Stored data

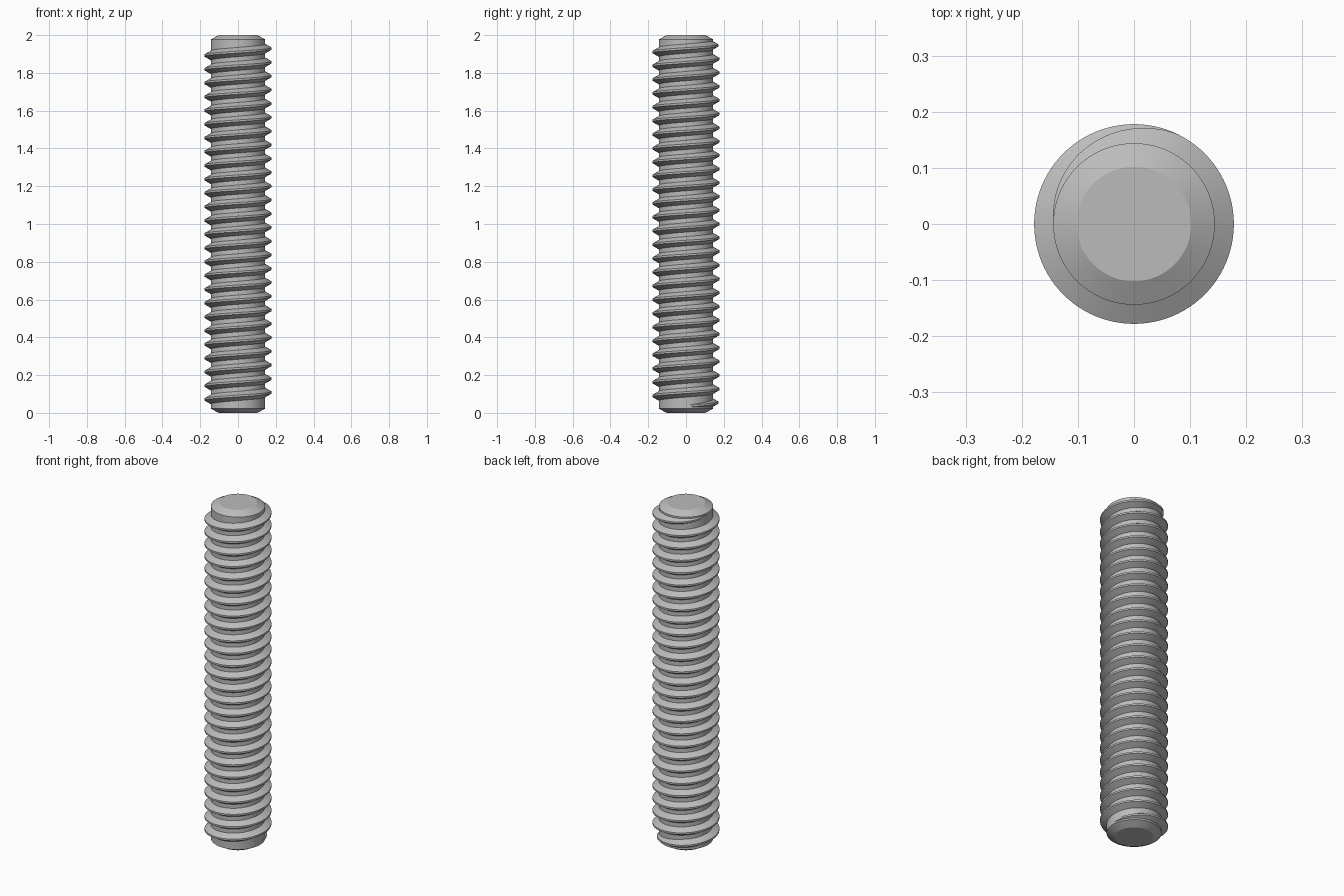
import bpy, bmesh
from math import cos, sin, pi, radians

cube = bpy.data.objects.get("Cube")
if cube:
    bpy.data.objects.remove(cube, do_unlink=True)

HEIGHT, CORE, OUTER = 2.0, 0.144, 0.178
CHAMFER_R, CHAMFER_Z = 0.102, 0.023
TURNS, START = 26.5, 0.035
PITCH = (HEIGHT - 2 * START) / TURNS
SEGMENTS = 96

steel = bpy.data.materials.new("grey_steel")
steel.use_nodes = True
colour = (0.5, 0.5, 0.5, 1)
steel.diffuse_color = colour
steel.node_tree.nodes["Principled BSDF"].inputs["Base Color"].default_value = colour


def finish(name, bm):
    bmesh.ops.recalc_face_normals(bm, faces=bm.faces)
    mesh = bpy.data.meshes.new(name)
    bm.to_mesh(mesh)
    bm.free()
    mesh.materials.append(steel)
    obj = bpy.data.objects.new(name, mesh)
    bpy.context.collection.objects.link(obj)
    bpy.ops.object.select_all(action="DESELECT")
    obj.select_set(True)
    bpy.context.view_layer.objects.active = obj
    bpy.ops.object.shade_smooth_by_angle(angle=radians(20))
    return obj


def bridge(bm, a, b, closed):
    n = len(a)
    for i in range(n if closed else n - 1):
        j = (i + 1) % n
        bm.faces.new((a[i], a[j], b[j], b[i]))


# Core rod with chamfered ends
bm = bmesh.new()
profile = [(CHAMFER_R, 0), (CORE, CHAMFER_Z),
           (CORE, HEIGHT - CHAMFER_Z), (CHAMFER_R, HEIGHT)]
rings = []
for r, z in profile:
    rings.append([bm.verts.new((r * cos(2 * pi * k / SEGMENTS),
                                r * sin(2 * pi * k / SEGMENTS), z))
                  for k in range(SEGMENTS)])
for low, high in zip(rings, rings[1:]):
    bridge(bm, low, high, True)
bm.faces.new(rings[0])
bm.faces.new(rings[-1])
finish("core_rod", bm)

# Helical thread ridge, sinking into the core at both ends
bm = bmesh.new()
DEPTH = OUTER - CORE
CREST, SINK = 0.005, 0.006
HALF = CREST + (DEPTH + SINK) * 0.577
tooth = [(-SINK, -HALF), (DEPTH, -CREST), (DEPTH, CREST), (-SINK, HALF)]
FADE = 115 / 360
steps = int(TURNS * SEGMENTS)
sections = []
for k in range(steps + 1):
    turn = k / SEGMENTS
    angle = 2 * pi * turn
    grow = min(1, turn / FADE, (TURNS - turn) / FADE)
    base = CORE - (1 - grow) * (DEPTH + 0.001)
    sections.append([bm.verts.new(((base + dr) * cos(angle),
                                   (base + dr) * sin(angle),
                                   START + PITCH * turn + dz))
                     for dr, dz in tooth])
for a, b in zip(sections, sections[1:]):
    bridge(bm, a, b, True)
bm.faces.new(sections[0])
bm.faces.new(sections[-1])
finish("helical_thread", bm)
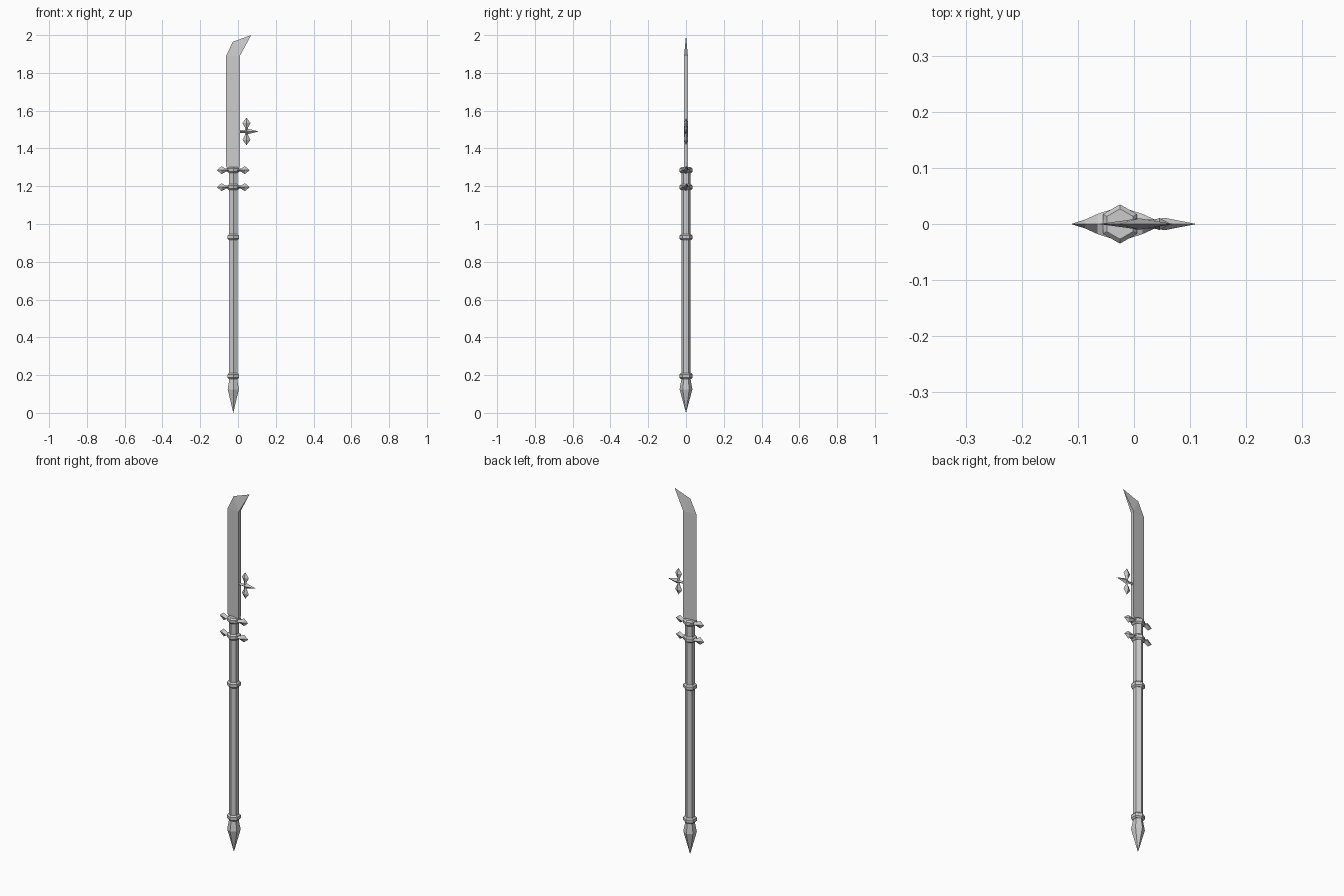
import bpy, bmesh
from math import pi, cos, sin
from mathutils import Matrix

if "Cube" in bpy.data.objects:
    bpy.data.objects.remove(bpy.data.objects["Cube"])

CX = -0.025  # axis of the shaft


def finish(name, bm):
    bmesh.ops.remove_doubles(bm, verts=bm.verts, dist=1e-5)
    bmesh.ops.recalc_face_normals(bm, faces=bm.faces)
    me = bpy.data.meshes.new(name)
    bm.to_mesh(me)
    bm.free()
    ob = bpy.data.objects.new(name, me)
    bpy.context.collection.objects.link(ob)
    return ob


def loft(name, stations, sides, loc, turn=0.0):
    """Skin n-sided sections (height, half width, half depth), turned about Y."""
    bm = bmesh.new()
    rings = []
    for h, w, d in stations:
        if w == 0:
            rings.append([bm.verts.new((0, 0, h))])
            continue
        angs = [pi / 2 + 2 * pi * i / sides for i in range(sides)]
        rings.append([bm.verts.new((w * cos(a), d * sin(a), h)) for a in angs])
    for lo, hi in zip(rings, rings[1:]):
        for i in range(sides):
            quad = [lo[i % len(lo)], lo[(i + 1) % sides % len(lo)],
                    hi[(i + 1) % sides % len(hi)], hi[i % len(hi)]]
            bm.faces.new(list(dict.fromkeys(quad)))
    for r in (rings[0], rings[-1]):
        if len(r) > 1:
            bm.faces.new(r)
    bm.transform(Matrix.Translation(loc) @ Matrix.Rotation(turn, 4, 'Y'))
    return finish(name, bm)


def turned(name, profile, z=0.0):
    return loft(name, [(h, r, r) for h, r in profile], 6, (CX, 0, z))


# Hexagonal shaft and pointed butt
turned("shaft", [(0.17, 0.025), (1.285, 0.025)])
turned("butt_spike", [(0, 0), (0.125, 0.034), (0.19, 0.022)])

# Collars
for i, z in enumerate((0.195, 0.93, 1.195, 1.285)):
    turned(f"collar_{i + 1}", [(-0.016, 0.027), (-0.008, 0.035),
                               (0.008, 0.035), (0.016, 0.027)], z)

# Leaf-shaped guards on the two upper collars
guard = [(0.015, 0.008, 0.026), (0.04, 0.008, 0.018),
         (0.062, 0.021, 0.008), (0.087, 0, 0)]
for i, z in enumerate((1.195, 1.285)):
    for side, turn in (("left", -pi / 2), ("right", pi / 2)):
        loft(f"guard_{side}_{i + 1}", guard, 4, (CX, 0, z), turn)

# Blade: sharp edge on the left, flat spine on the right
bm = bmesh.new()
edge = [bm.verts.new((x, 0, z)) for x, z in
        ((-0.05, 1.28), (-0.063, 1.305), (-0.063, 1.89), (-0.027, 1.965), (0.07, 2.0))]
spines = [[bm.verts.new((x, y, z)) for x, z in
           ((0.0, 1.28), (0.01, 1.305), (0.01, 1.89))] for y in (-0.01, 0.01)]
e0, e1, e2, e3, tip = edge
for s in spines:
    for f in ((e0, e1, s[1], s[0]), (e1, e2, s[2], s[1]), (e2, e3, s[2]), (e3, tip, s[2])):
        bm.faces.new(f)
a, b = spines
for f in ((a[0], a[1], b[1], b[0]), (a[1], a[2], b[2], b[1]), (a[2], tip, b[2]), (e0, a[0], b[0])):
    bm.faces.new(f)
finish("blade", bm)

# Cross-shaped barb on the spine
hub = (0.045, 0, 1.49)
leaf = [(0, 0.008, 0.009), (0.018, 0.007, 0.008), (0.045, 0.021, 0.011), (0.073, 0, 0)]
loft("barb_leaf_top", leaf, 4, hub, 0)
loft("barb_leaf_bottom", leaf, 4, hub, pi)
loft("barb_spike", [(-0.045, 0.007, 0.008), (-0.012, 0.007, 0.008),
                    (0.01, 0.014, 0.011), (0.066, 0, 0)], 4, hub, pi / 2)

WHAT THE TASK REQUIRES:
As listed above, the lines from the line with "grow = min(1, turn" to the line with "START + PITCH" are to be echoed exactly, with both ends included and nothing added.

RESULT OF THIS TASK:
    grow = min(1, turn / FADE, (TURNS - turn) / FADE)
    base = CORE - (1 - grow) * (DEPTH + 0.001)
    sections.append([bm.verts.new(((base + dr) * cos(angle),
                                   (base + dr) * sin(angle),
                                   START + PITCH * turn + dz))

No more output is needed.